Filter this data down to the lines that hold "True", and copy them.

*** Provided entries Section Begins ***

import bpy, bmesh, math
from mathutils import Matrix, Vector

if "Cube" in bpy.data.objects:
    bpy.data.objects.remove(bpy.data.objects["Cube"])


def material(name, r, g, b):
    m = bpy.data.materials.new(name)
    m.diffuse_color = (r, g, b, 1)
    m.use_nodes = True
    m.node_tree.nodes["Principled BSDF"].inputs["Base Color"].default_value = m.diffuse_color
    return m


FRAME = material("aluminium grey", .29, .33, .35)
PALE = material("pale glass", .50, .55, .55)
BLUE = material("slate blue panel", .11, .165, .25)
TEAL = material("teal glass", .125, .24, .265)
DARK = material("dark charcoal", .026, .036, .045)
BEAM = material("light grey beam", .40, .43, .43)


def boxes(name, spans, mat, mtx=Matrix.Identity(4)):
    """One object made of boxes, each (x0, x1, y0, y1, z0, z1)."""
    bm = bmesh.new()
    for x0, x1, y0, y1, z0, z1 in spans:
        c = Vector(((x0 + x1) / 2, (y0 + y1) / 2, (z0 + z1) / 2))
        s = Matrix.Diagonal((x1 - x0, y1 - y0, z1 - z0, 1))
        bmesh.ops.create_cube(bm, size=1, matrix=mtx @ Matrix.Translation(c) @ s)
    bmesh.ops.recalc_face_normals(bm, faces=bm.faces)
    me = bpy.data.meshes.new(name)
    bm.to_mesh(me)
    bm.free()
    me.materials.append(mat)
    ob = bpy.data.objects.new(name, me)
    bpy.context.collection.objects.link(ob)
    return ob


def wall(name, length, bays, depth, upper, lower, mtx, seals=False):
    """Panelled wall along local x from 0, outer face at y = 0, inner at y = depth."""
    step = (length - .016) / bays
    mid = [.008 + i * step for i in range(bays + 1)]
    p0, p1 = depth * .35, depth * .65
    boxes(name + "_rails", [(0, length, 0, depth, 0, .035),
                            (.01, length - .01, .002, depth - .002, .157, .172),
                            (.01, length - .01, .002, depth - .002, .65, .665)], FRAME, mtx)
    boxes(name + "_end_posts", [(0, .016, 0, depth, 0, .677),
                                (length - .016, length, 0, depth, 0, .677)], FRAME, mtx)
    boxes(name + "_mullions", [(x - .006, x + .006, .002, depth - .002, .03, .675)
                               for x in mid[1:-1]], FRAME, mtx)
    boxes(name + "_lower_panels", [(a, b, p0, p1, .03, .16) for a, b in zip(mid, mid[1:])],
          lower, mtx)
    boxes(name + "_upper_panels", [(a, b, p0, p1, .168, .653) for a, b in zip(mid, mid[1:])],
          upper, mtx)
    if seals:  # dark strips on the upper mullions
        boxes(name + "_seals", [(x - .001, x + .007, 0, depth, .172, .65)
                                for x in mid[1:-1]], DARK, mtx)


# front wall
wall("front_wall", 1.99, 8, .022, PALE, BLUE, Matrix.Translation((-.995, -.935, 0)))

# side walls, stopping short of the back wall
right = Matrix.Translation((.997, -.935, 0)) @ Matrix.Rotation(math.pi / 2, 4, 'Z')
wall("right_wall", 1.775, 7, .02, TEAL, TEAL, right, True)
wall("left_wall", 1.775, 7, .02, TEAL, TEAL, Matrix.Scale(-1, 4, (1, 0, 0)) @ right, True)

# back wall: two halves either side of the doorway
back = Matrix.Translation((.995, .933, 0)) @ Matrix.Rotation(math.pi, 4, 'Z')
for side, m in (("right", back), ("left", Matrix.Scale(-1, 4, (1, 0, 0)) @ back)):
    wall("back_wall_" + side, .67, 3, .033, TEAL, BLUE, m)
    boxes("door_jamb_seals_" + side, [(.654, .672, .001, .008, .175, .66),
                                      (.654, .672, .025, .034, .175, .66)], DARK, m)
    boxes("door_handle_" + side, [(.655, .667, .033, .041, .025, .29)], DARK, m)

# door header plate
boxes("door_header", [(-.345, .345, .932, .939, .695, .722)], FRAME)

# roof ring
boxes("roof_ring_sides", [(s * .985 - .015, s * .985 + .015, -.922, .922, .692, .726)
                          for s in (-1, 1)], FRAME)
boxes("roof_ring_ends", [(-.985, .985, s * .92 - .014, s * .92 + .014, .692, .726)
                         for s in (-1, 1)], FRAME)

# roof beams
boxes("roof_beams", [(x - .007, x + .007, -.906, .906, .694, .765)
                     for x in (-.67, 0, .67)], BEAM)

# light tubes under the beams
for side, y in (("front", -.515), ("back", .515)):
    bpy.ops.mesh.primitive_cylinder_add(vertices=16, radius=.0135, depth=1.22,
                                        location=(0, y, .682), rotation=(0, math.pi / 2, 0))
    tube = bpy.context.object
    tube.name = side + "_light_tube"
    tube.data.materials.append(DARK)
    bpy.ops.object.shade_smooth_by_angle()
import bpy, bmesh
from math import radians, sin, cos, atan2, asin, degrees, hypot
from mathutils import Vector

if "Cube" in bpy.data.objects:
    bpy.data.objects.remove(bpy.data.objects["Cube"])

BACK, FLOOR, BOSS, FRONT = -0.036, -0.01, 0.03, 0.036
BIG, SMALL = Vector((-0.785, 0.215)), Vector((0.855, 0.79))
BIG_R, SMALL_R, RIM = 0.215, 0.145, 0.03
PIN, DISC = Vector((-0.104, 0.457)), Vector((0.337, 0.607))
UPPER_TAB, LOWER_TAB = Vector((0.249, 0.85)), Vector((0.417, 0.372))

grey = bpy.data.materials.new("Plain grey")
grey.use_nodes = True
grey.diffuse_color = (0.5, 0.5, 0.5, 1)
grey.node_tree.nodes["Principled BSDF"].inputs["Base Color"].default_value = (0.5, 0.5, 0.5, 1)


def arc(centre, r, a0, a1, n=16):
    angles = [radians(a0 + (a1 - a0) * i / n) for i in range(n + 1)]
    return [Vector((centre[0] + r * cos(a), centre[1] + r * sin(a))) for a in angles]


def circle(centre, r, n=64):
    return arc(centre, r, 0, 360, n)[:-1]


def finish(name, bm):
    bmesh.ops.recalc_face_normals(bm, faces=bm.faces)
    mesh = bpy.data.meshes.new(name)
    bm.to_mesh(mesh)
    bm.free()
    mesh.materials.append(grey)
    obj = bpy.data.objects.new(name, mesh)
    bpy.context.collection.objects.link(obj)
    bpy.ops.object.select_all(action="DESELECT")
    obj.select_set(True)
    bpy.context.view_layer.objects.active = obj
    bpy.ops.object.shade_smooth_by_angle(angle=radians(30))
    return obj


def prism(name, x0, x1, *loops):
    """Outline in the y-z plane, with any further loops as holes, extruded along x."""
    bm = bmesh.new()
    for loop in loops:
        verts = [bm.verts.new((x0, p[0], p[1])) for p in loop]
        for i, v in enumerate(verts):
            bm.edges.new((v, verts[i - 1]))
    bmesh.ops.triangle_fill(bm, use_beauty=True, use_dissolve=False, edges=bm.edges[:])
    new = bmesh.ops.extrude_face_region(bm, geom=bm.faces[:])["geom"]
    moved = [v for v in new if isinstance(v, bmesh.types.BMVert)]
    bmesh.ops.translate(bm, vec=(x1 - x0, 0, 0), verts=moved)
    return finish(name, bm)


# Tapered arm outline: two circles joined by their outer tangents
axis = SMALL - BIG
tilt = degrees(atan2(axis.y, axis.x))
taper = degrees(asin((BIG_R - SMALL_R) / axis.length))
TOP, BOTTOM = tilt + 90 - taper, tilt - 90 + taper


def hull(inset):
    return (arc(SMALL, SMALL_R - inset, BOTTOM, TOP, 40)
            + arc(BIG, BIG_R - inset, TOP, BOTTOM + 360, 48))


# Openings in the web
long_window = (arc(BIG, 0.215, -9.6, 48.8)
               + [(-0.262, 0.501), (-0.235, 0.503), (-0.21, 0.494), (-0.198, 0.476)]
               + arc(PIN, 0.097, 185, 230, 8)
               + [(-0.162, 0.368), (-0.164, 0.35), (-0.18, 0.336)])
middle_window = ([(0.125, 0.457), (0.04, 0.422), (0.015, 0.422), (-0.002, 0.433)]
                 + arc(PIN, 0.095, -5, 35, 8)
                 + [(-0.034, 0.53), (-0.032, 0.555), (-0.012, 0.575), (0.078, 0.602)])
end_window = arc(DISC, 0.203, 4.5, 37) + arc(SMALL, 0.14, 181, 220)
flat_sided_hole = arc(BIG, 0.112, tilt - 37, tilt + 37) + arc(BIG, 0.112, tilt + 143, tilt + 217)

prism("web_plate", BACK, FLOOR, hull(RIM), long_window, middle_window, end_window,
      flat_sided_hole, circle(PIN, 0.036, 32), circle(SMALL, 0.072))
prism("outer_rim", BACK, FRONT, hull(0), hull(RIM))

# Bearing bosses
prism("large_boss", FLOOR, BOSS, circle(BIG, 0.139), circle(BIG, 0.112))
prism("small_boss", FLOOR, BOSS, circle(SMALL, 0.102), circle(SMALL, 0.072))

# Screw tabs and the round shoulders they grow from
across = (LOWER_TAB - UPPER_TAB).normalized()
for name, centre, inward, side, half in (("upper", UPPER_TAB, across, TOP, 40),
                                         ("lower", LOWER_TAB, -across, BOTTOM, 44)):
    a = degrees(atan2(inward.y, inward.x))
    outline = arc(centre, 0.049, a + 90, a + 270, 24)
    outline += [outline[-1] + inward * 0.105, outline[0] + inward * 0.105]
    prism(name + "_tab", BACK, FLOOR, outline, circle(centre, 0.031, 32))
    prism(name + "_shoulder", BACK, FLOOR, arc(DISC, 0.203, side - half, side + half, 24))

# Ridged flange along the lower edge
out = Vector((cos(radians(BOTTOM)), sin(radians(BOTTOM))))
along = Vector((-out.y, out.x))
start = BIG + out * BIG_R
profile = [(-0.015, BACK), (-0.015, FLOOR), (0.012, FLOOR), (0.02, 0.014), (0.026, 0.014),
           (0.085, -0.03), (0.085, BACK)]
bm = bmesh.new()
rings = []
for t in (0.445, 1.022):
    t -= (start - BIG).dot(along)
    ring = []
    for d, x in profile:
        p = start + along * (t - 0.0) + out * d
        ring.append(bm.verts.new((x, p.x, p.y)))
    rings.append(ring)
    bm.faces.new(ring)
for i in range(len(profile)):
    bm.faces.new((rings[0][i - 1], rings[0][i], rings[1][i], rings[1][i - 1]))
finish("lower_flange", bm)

*** Provided entries Section Ends ***

Your solution>
    m.use_nodes = True
wall("right_wall", 1.775, 7, .02, TEAL, TEAL, right, True)
wall("left_wall", 1.775, 7, .02, TEAL, TEAL, Matrix.Scale(-1, 4, (1, 0, 0)) @ right, True)
grey.use_nodes = True
    obj.select_set(True)
    bmesh.ops.triangle_fill(bm, use_beauty=True, use_dissolve=False, edges=bm.edges[:])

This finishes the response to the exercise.